▶ [GOAL OF THE EXERCISE]: Every entry below should be printed exactly, without its images.
==== INPUT FOR THIS TASK ====
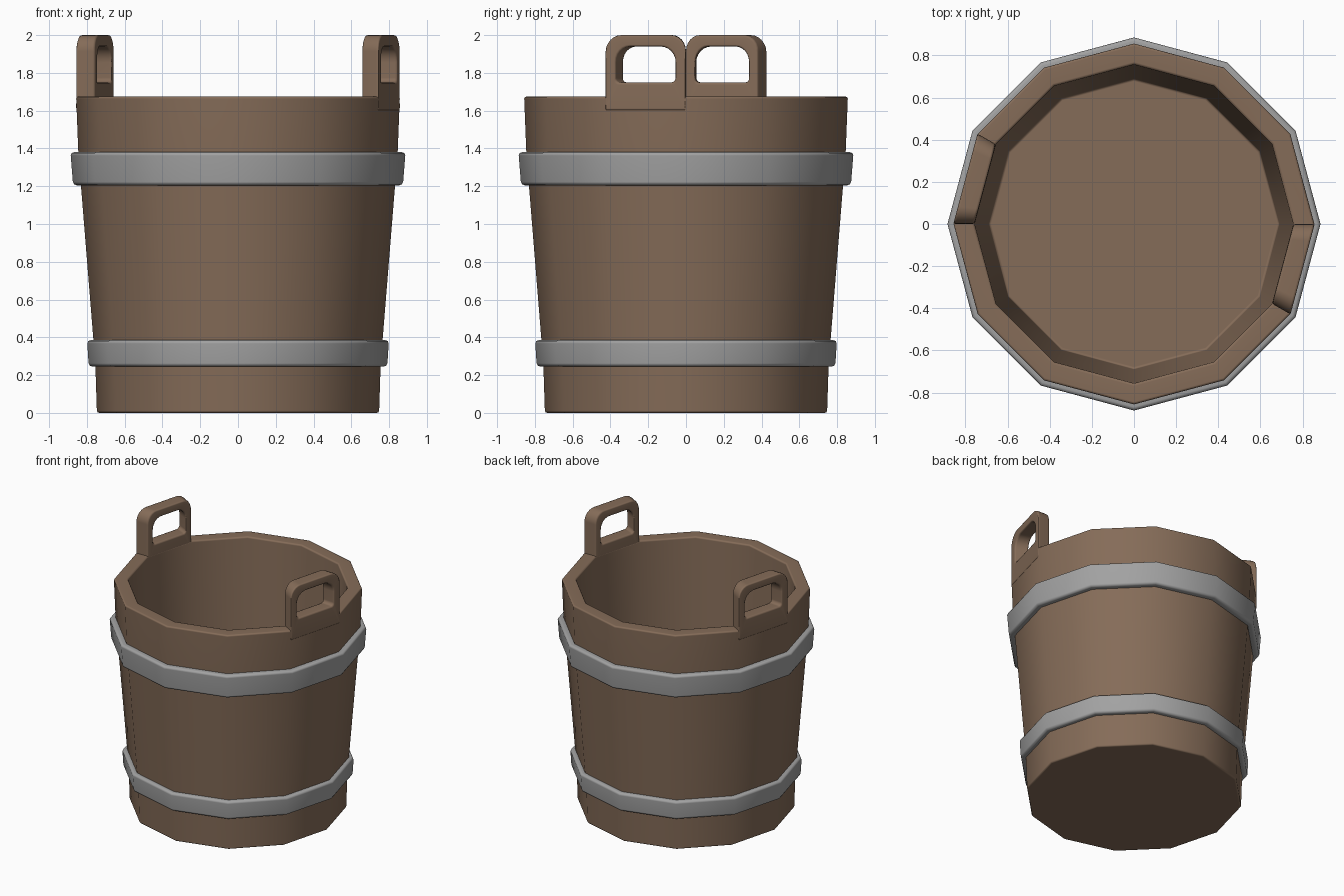
import bpy, bmesh
from math import sin, cos, radians, pi, tau

SIDES = 12
HALF = pi / SIDES

old = bpy.data.objects.get("Cube")
if old:
    bpy.data.objects.remove(old, do_unlink=True)


def material(name, colour):
    m = bpy.data.materials.new(name)
    m.use_nodes = True
    m.diffuse_color = (*colour, 1)
    bsdf = m.node_tree.nodes["Principled BSDF"]
    bsdf.inputs["Base Color"].default_value = (*colour, 1)
    bsdf.inputs["Roughness"].default_value = 0.8
    return m


wood = material("brown wood", (0.235, 0.15, 0.098))
metal = material("grey metal", (0.36, 0.36, 0.36))


def finish(bm, name, mat, bevel):
    """Turn the mesh into a smooth object with softly bevelled edges."""
    bmesh.ops.recalc_face_normals(bm, faces=bm.faces)
    for f in bm.faces:
        f.smooth = True
    me = bpy.data.meshes.new(name)
    bm.to_mesh(me)
    bm.free()
    me.materials.append(mat)
    ob = bpy.data.objects.new(name, me)
    bpy.context.collection.objects.link(ob)
    b = ob.modifiers.new("soft edges", "BEVEL")
    b.width = bevel
    b.segments = 2
    b.limit_method = "ANGLE"
    b.angle_limit = radians(40)
    ob.modifiers.new("even shading", "WEIGHTED_NORMAL")
    return ob


def lathe(profile, name, mat, bevel, closed):
    """Spin (radius, height) points; an open profile gets flat end caps."""
    bm = bmesh.new()
    rings = [[bm.verts.new((r * cos(tau * k / SIDES), r * sin(tau * k / SIDES), z))
              for k in range(SIDES)] for r, z in profile]
    pairs = list(zip(rings, rings[1:]))
    if closed:
        pairs.append((rings[-1], rings[0]))
    else:
        bm.faces.new(rings[0])
        bm.faces.new(rings[-1])
    for a, b in pairs:
        for k in range(SIDES):
            n = (k + 1) % SIDES
            bm.faces.new((a[k], a[n], b[n], b[k]))
    return finish(bm, name, mat, bevel)


# Tub: outer wall, rim, inner wall and floor
lathe([(0.747, 0), (0.755, 0.25), (0.765, 0.38), (0.832, 1.21), (0.845, 1.37),
       (0.857, 1.675), (0.757, 1.675), (0.69, 0.2)],
      "tub", wood, 0.012, False)

# Metal hoops
for name, z0, z1, r0, r1 in (("lower_hoop", 0.245, 0.385, 0.79, 0.799),
                             ("upper_hoop", 1.205, 1.38, 0.873, 0.887)):
    lathe([(r0 - 0.07, z0), (r0, z0), (r1, z1), (r1 - 0.07, z1)],
          name, metal, 0.018, True)


def rounded(half, z0, z1, low, high, steps=6):
    """Rounded rectangle as (sideways, height) points."""
    pts = []
    for sx, z, r, start in ((1, z1 - high, high, 0), (-1, z1 - high, high, 1),
                            (-1, z0 + low, low, 2), (1, z0 + low, low, 3)):
        for i in range(steps + 1):
            a = (start + i / steps) * pi / 2
            pts.append((sx * (half - r) + r * cos(a), z + r * sin(a)))
    return pts


# Handles: one wall segment raised above the rim, with a grip hole
def handle(name, angle):
    r_out, r_in = 0.858, 0.758
    d_out = r_out * cos(HALF)
    outline = rounded(r_out * sin(HALF), 1.6, 2.0, 0.003, 0.085)
    hole = rounded(0.165, 1.75, 1.94, 0.025, 0.085)
    bm = bmesh.new()

    def loop(points, r):
        d, s = r * cos(HALF), r / r_out
        return [bm.verts.new((d * cos(angle) - t * s * sin(angle),
                              d * sin(angle) + t * s * cos(angle), z))
                for t, z in points]

    a, b = loop(outline, r_out), loop(hole, r_out)
    c, d = loop(hole, r_in), loop(outline, r_in)
    n = len(a)
    for p, q in ((a, b), (b, c), (c, d), (d, a)):
        for i in range(n):
            j = (i + 1) % n
            bm.faces.new((p[i], p[j], q[j], q[i]))
    finish(bm, name, wood, 0.012)


handle("left_handle", -HALF)
handle("right_handle", pi - HALF)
====
▶ [SOLUTION]:
import bpy, bmesh
from math import sin, cos, radians, pi, tau

SIDES = 12
HALF = pi / SIDES

old = bpy.data.objects.get("Cube")
if old:
    bpy.data.objects.remove(old, do_unlink=True)


def material(name, colour):
    m = bpy.data.materials.new(name)
    m.use_nodes = True
    m.diffuse_color = (*colour, 1)
    bsdf = m.node_tree.nodes["Principled BSDF"]
    bsdf.inputs["Base Color"].default_value = (*colour, 1)
    bsdf.inputs["Roughness"].default_value = 0.8
    return m


wood = material("brown wood", (0.235, 0.15, 0.098))
metal = material("grey metal", (0.36, 0.36, 0.36))


def finish(bm, name, mat, bevel):
    """Turn the mesh into a smooth object with softly bevelled edges."""
    bmesh.ops.recalc_face_normals(bm, faces=bm.faces)
    for f in bm.faces:
        f.smooth = True
    me = bpy.data.meshes.new(name)
    bm.to_mesh(me)
    bm.free()
    me.materials.append(mat)
    ob = bpy.data.objects.new(name, me)
    bpy.context.collection.objects.link(ob)
    b = ob.modifiers.new("soft edges", "BEVEL")
    b.width = bevel
    b.segments = 2
    b.limit_method = "ANGLE"
    b.angle_limit = radians(40)
    ob.modifiers.new("even shading", "WEIGHTED_NORMAL")
    return ob


def lathe(profile, name, mat, bevel, closed):
    """Spin (radius, height) points; an open profile gets flat end caps."""
    bm = bmesh.new()
    rings = [[bm.verts.new((r * cos(tau * k / SIDES), r * sin(tau * k / SIDES), z))
              for k in range(SIDES)] for r, z in profile]
    pairs = list(zip(rings, rings[1:]))
    if closed:
        pairs.append((rings[-1], rings[0]))
    else:
        bm.faces.new(rings[0])
        bm.faces.new(rings[-1])
    for a, b in pairs:
        for k in range(SIDES):
            n = (k + 1) % SIDES
            bm.faces.new((a[k], a[n], b[n], b[k]))
    return finish(bm, name, mat, bevel)


# Tub: outer wall, rim, inner wall and floor
lathe([(0.747, 0), (0.755, 0.25), (0.765, 0.38), (0.832, 1.21), (0.845, 1.37),
       (0.857, 1.675), (0.757, 1.675), (0.69, 0.2)],
      "tub", wood, 0.012, False)

# Metal hoops
for name, z0, z1, r0, r1 in (("lower_hoop", 0.245, 0.385, 0.79, 0.799),
                             ("upper_hoop", 1.205, 1.38, 0.873, 0.887)):
    lathe([(r0 - 0.07, z0), (r0, z0), (r1, z1), (r1 - 0.07, z1)],
          name, metal, 0.018, True)


def rounded(half, z0, z1, low, high, steps=6):
    """Rounded rectangle as (sideways, height) points."""
    pts = []
    for sx, z, r, start in ((1, z1 - high, high, 0), (-1, z1 - high, high, 1),
                            (-1, z0 + low, low, 2), (1, z0 + low, low, 3)):
        for i in range(steps + 1):
            a = (start + i / steps) * pi / 2
            pts.append((sx * (half - r) + r * cos(a), z + r * sin(a)))
    return pts


# Handles: one wall segment raised above the rim, with a grip hole
def handle(name, angle):
    r_out, r_in = 0.858, 0.758
    d_out = r_out * cos(HALF)
    outline = rounded(r_out * sin(HALF), 1.6, 2.0, 0.003, 0.085)
    hole = rounded(0.165, 1.75, 1.94, 0.025, 0.085)
    bm = bmesh.new()

    def loop(points, r):
        d, s = r * cos(HALF), r / r_out
        return [bm.verts.new((d * cos(angle) - t * s * sin(angle),
                              d * sin(angle) + t * s * cos(angle), z))
                for t, z in points]

    a, b = loop(outline, r_out), loop(hole, r_out)
    c, d = loop(hole, r_in), loop(outline, r_in)
    n = len(a)
    for p, q in ((a, b), (b, c), (c, d), (d, a)):
        for i in range(n):
            j = (i + 1) % n
            bm.faces.new((p[i], p[j], q[j], q[i]))
    finish(bm, name, wood, 0.012)


handle("left_handle", -HALF)
handle("right_handle", pi - HALF)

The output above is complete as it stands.